"A sense of pride followed the tall person suit as his tender steps..."
Perhaps you meant to say "tall person's suit" - I'm not sure if you meant for the pride to be following the compound noun that you created "person suit" or if you meant to say "person's suit" and have the pride be following his suit. Also, the word "tender" conveys that his steps were delicate and soft, but the word choice carries a heavy connotation of weakness or fragility. Experiment until you find the word you like the best.
"Calculating Eyes met a faint trace of dismay on their way on these long stone floor..."
I try to avoid repetitions of the same preposition, like "on" in this case. Was "Eyes" meant to be capitalized?
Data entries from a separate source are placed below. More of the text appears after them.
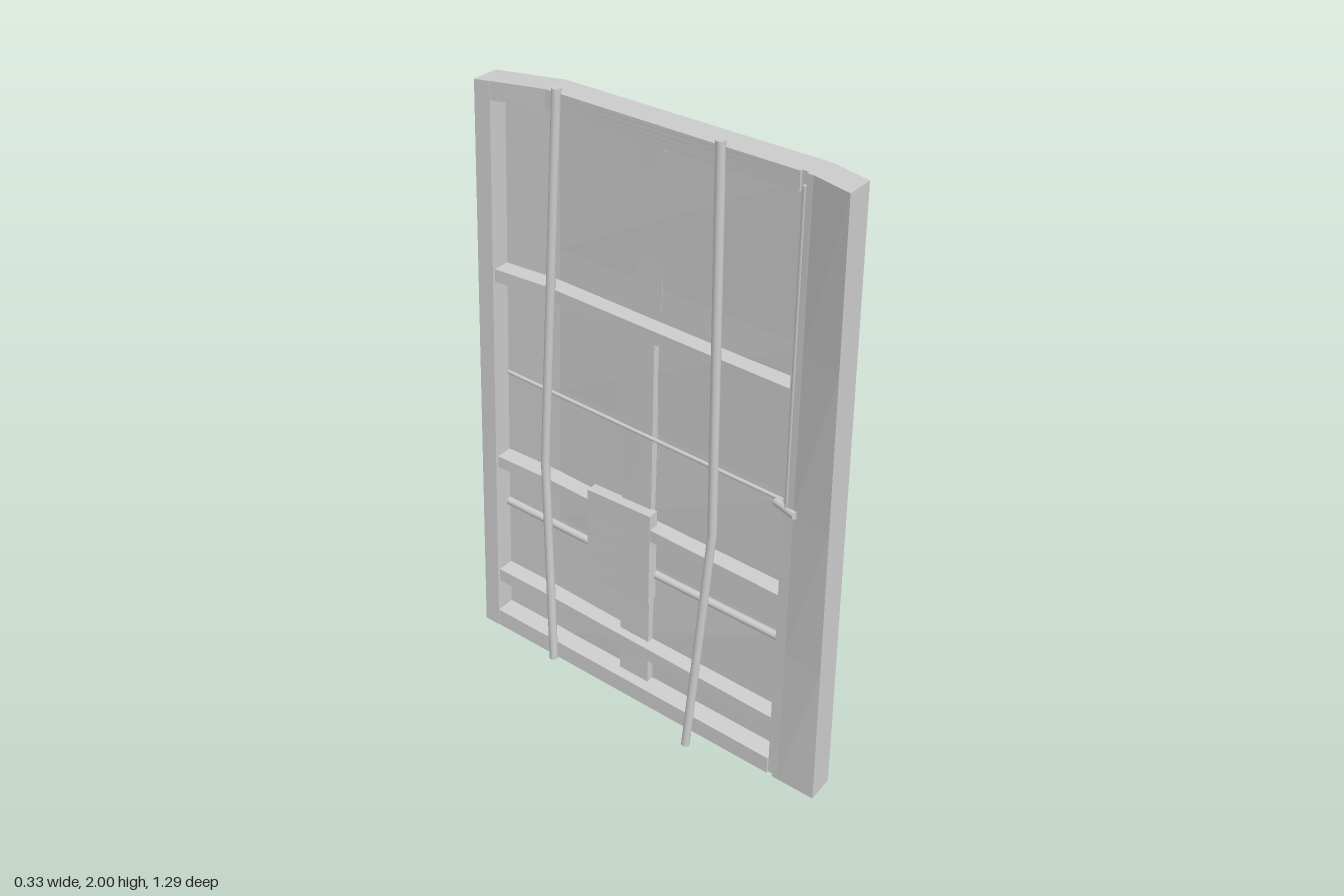
import * as THREE from 'three';

const material = new THREE.MeshStandardMaterial({ color: 0xcccccc, flatShading: true, side: THREE.DoubleSide });
const smooth = new THREE.MeshStandardMaterial({ color: 0xcccccc });
const KINKS = [-0.38, 0.52];

// piecewise linear interpolation through [position, value] pairs
function lerpTable(table, p) {
  let i = 0;
  while (i < table.length - 2 && p > table[i + 1][0]) i++;
  const [a, va] = table[i], [b, vb] = table[i + 1];
  return va + (vb - va) * (p - a) / (b - a);
}

// twisted outer skin of the door: x from height and z
const topLine = [[-0.645, 0.1], [-0.38, 0.11], [0.52, 0.01], [0.645, -0.035]];
const bottomLine = [[-0.645, 0.004], [0.52, 0], [0.645, 0]];
const skin = (y, z) => THREE.MathUtils.lerp(lerpTable(bottomLine, z), lerpTable(topLine, z), y / 1.985);

const topEdge = z => (z > -0.38 ? 1.985 : 1.985 + (z + 0.38) * 0.06);
const bottomEdge = z => 0.05 - 0.078 * z;

// the rear edge leans slightly
const point = (y, z, depth) =>
  new THREE.Vector3(skin(y, z) - depth, y, z < -0.5 ? z + 0.01 * y : z);

export function createModel() {
  const door = new THREE.Group();
  door.name = 'door';

  function add(name, geometry, mat = material) {
    const mesh = new THREE.Mesh(geometry, mat);
    mesh.name = name;
    door.add(mesh);
    return mesh;
  }

  // block following the twisted skin, between two depths below it
  function slab(name, z0, z1, low, high, d0, d1) {
    const stops = [z0, ...KINKS.filter(k => k > z0 && k < z1), z1];
    const n = stops.length - 1;
    const geometry = new THREE.BoxGeometry(1, 1, 1, 1, 4, n);
    const pos = geometry.attributes.position;
    for (let i = 0; i < pos.count; i++) {
      const z = stops[Math.round((pos.getZ(i) + 0.5) * n)];
      const y = THREE.MathUtils.lerp(low(z), high(z), pos.getY(i) + 0.5);
      const p = point(y, z, pos.getX(i) > 0 ? d0 : d1);
      pos.setXYZ(i, p.x, p.y, p.z);
    }
    geometry.computeVertexNormals();
    return add(name, geometry);
  }

  // straight round bar between two points
  function bar(name, a, b, radius) {
    const mesh = add(name, new THREE.CylinderGeometry(radius, radius, a.distanceTo(b), 10), smooth);
    mesh.position.copy(a).lerp(b, 0.5);
    mesh.quaternion.setFromUnitVectors(new THREE.Vector3(0, 1, 0), b.clone().sub(a).normalize());
    return mesh;
  }

  const offset = (f, amount) => z => f(z) + amount;
  const level = y => () => y;

  // outer frame
  slab('frontStile', 0.5, 0.645, bottomEdge, topEdge, 0, 0.095);
  slab('frontStileStep', 0.48, 0.5, bottomEdge, topEdge, 0, 0.085);
  slab('rearStile', -0.645, -0.59, bottomEdge, topEdge, 0, 0.095);
  slab('topRail', -0.59, 0.48, offset(topEdge, -0.055), topEdge, 0, 0.093);
  slab('mullion', -0.1, 0.005, offset(bottomEdge, 0.02), offset(topEdge, -0.05), 0, 0.03);

  // bottom rail with a groove along its underside
  slab('bottomRail', -0.59, 0.48, offset(bottomEdge, 0.02), offset(bottomEdge, 0.06), 0, 0.093);
  slab('bottomRailOuterLip', -0.59, 0.48, bottomEdge, offset(bottomEdge, 0.02), 0, 0.05);
  slab('bottomRailInnerLip', -0.59, 0.48, bottomEdge, offset(bottomEdge, 0.02), 0.066, 0.093);

  // recessed sheet
  slab('panelSheet', -0.6, 0.49, offset(bottomEdge, 0.03), offset(topEdge, -0.03), 0.012, 0.028);

  // crossbars: a flat strip outside, a deep beam inside
  const crossbars = [z => 1.366 - 0.024 * z, z => 0.701 - 0.055 * z];
  for (const centre of crossbars) {
    slab('crossbarStrip', -0.59, 0.48, offset(centre, -0.022), offset(centre, 0.022), 0.004, 0.028);
    slab('crossbarBeam', -0.59, 0.48, offset(centre, -0.02), offset(centre, 0.02), 0.026, 0.085);
  }
  slab('lowerBeam', -0.59, 0.48, z => 0.225 - 0.08 * z, z => 0.27 - 0.08 * z, 0.026, 0.085);

  // inside centre post, cover plate and lock case
  slab('centrePost', -0.11, 0.0, offset(bottomEdge, 0.05), level(1.36), 0.026, 0.055);
  slab('postCover', -0.15, -0.11, level(0.72), level(1.36), 0.026, 0.045);
  slab('lockCase', -0.22, 0.02, level(0.45), level(0.77), 0.05, 0.088);

  // inside linkage
  bar('latchRod', point(1.04, -0.58, 0.04), point(1.0, 0.5, 0.06), 0.006);
  bar('lowerRod', point(0.57, -0.58, 0.045), point(0.51, 0.48, 0.045), 0.013);
  bar('edgeRod', point(1.95, 0.495, 0.09), point(1.0, 0.495, 0.09), 0.007);
  bar('latchKnob', point(1.0, 0.45, 0.075), point(1.0, 0.53, 0.1), 0.012);

  // long bent rods across the inner side
  const rods = [
    [[-0.055, 2.0, 0.235], [-0.088, 0.82, 0.258], [-0.155, 0.04, 0.22]],
    [[0.008, 2.0, -0.335], [-0.06, 0.82, -0.375], [-0.11, 0.09, -0.335]],
  ];
  for (const rod of rods) {
    const [a, b, c] = rod.map(p => new THREE.Vector3(...p));
    bar('upperRodHalf', a, b, 0.014);
    bar('lowerRodHalf', b, c, 0.014);
    add('rodElbow', new THREE.SphereGeometry(0.014, 10, 8), smooth).position.copy(b);
  }

  // small hinge tabs along the front stile
  for (const y of [1.51, 0.9, 0.29]) {
    slab('hingeTab', 0.472, 0.484, level(y - 0.018), level(y + 0.018), -0.002, 0.02);
  }

  // grab handle on the outer side
  const grip = new THREE.CatmullRomCurve3([
    [0.095, 1.375, -0.592], [0.128, 1.365, -0.594], [0.148, 1.325, -0.6], [0.142, 1.18, -0.615],
    [0.131, 1.02, -0.615], [0.122, 0.88, -0.602], [0.106, 0.835, -0.595], [0.062, 0.82, -0.59],
  ].map(p => new THREE.Vector3(...p)), false, 'centripetal');
  add('handleGrip', new THREE.TubeGeometry(grip, 48, 0.013, 10), smooth);
  for (const [x, y] of [[0.1, 1.37], [0.065, 0.82]]) {
    const plate = add('handlePlate', new THREE.BoxGeometry(0.013, 0.08, 0.03));
    plate.position.set(x, y, -0.592);
    bar('handleFoot', point(y, -0.6, 0.01), new THREE.Vector3(x, y, -0.592), 0.014);
  }

  return door;
}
Describing the emotion of dismay as one that is "met" by someone's gaze "on their way" to what is being gazed upon is confusing - many people will have to read this passage twice to get what you mean.
"...as unseen looks insignificantly hide their presence for the common man."
Here you say that the "looks" hide their presence. Are these "looks" the gaze of the Eyes mentioned beforehand, or that of the floor upon which the Eyes gaze? Furthermore, why are these looks unseen? If they are unseen and refer to something besides the Eyes and the floor, then what is it? Why is it insignificant that they hide? Do you mean to say "from the common man," or are you implying that they are hiding for the purposes of the common man? Who is the common man - is it Twisted Fate?
Anyway, sorry for rambling. I don't mean to nitpick, I did enjoy your piece greatly!